> [Provided data]:
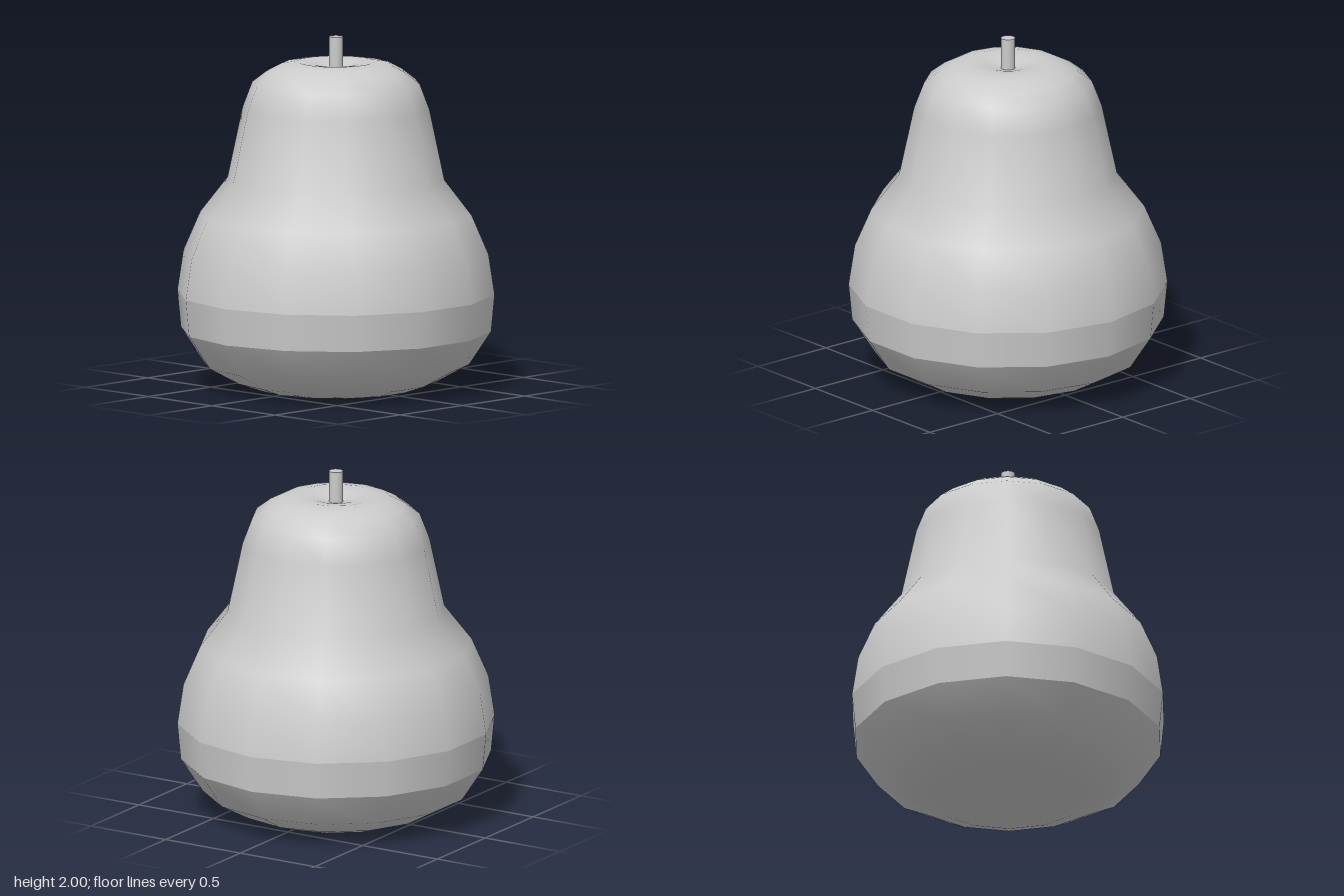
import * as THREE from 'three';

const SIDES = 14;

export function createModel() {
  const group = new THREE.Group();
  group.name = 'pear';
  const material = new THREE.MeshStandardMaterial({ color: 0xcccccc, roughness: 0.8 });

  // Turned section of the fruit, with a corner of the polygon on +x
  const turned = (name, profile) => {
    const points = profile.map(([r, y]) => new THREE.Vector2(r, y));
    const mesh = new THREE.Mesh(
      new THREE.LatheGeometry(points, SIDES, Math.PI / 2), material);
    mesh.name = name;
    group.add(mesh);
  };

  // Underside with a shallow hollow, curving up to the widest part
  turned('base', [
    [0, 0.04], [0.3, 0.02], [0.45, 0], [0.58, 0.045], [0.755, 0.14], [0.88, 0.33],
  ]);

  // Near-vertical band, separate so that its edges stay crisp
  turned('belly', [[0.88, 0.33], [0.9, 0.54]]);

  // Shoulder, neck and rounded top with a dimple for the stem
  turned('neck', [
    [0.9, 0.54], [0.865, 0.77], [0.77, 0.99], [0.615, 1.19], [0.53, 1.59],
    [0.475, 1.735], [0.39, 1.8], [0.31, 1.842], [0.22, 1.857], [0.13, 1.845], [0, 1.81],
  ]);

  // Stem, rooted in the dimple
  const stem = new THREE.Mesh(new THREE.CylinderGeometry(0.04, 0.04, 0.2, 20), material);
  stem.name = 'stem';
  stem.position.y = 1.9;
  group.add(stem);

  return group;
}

> [Assignment]:
Please state how many lines of the material above include the word "name"; the number is the whole answer.

> [Answer box]:
4